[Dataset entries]
'''
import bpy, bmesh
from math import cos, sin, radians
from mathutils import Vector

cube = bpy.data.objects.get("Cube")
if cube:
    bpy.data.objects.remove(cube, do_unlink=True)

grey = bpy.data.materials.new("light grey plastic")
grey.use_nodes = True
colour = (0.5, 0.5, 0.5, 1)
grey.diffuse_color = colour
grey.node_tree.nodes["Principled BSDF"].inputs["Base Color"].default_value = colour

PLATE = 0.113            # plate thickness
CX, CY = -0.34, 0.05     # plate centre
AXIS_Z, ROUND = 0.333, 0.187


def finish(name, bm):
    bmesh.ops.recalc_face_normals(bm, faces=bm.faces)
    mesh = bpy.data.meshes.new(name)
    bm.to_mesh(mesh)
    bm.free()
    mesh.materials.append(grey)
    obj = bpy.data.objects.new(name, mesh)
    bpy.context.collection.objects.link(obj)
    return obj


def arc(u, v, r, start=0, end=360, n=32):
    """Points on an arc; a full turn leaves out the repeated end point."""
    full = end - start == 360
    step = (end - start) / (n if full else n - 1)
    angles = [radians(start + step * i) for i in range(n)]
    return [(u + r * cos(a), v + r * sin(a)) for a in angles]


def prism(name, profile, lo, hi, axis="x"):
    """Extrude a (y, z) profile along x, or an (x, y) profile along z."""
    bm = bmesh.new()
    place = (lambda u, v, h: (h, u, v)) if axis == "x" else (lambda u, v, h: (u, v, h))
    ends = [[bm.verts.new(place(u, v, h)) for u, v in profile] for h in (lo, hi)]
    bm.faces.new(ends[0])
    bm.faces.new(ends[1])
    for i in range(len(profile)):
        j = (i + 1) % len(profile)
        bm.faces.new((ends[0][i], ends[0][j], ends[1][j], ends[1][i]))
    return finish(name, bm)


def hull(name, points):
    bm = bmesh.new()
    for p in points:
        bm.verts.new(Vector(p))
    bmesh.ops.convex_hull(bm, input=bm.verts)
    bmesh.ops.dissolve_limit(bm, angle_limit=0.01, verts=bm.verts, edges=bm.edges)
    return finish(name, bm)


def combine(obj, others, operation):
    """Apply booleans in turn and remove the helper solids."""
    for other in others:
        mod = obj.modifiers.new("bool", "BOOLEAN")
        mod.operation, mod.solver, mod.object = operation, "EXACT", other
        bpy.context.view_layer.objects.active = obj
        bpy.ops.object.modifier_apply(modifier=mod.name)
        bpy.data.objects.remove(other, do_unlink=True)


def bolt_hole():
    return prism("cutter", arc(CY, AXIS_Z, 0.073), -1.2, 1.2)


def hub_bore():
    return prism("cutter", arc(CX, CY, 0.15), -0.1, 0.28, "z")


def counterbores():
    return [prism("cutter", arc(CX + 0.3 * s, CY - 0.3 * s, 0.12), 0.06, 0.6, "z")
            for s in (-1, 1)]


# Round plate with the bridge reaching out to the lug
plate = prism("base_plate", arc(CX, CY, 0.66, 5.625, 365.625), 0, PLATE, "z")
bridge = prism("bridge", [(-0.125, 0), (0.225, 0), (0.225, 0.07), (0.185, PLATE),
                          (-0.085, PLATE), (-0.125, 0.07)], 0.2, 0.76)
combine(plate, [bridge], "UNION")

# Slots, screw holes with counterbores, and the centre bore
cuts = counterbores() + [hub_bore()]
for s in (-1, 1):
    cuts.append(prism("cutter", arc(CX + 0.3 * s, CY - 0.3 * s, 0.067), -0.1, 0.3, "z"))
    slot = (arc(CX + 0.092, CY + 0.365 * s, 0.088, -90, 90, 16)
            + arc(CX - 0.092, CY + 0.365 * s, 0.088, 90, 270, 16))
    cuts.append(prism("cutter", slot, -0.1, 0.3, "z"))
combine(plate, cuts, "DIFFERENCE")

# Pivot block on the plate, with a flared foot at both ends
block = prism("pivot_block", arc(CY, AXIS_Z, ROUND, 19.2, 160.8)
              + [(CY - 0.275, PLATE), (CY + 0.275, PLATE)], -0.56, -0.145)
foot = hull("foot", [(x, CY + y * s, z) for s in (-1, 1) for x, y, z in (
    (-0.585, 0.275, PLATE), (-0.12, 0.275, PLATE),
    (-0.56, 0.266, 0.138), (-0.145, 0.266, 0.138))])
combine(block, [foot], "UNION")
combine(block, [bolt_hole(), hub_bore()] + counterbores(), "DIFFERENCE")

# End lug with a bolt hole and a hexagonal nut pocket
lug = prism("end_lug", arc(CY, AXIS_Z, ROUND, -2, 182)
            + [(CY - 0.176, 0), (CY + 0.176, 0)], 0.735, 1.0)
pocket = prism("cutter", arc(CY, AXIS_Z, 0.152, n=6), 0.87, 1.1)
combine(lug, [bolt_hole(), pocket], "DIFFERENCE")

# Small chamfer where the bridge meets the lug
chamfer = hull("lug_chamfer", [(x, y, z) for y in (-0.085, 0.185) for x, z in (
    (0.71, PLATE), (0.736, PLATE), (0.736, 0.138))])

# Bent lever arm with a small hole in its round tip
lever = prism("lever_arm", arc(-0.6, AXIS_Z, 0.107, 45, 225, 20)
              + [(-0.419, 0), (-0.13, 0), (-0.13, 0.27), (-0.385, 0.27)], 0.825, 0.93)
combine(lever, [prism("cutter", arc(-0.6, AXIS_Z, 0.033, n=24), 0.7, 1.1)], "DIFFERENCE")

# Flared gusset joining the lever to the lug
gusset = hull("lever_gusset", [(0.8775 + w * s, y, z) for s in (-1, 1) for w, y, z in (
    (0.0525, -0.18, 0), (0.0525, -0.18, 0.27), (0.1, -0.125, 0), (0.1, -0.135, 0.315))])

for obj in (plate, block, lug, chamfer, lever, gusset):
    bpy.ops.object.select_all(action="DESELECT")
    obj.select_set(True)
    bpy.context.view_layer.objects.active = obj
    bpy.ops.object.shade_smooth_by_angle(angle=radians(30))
'''
_DIRECTIONS FOR THIS TASK_. Quote every line of the records above, from the first down to the one holding "mod.operation, mod.solver, mod.object", exactly as written.

_RESULT FOR THIS EXERCISE_.
import bpy, bmesh
from math import cos, sin, radians
from mathutils import Vector

cube = bpy.data.objects.get("Cube")
if cube:
    bpy.data.objects.remove(cube, do_unlink=True)

grey = bpy.data.materials.new("light grey plastic")
grey.use_nodes = True
colour = (0.5, 0.5, 0.5, 1)
grey.diffuse_color = colour
grey.node_tree.nodes["Principled BSDF"].inputs["Base Color"].default_value = colour

PLATE = 0.113            # plate thickness
CX, CY = -0.34, 0.05     # plate centre
AXIS_Z, ROUND = 0.333, 0.187


def finish(name, bm):
    bmesh.ops.recalc_face_normals(bm, faces=bm.faces)
    mesh = bpy.data.meshes.new(name)
    bm.to_mesh(mesh)
    bm.free()
    mesh.materials.append(grey)
    obj = bpy.data.objects.new(name, mesh)
    bpy.context.collection.objects.link(obj)
    return obj


def arc(u, v, r, start=0, end=360, n=32):
    """Points on an arc; a full turn leaves out the repeated end point."""
    full = end - start == 360
    step = (end - start) / (n if full else n - 1)
    angles = [radians(start + step * i) for i in range(n)]
    return [(u + r * cos(a), v + r * sin(a)) for a in angles]


def prism(name, profile, lo, hi, axis="x"):
    """Extrude a (y, z) profile along x, or an (x, y) profile along z."""
    bm = bmesh.new()
    place = (lambda u, v, h: (h, u, v)) if axis == "x" else (lambda u, v, h: (u, v, h))
    ends = [[bm.verts.new(place(u, v, h)) for u, v in profile] for h in (lo, hi)]
    bm.faces.new(ends[0])
    bm.faces.new(ends[1])
    for i in range(len(profile)):
        j = (i + 1) % len(profile)
        bm.faces.new((ends[0][i], ends[0][j], ends[1][j], ends[1][i]))
    return finish(name, bm)


def hull(name, points):
    bm = bmesh.new()
    for p in points:
        bm.verts.new(Vector(p))
    bmesh.ops.convex_hull(bm, input=bm.verts)
    bmesh.ops.dissolve_limit(bm, angle_limit=0.01, verts=bm.verts, edges=bm.edges)
    return finish(name, bm)


def combine(obj, others, operation):
    """Apply booleans in turn and remove the helper solids."""
    for other in others:
        mod = obj.modifiers.new("bool", "BOOLEAN")
        mod.operation, mod.solver, mod.object = operation, "EXACT", other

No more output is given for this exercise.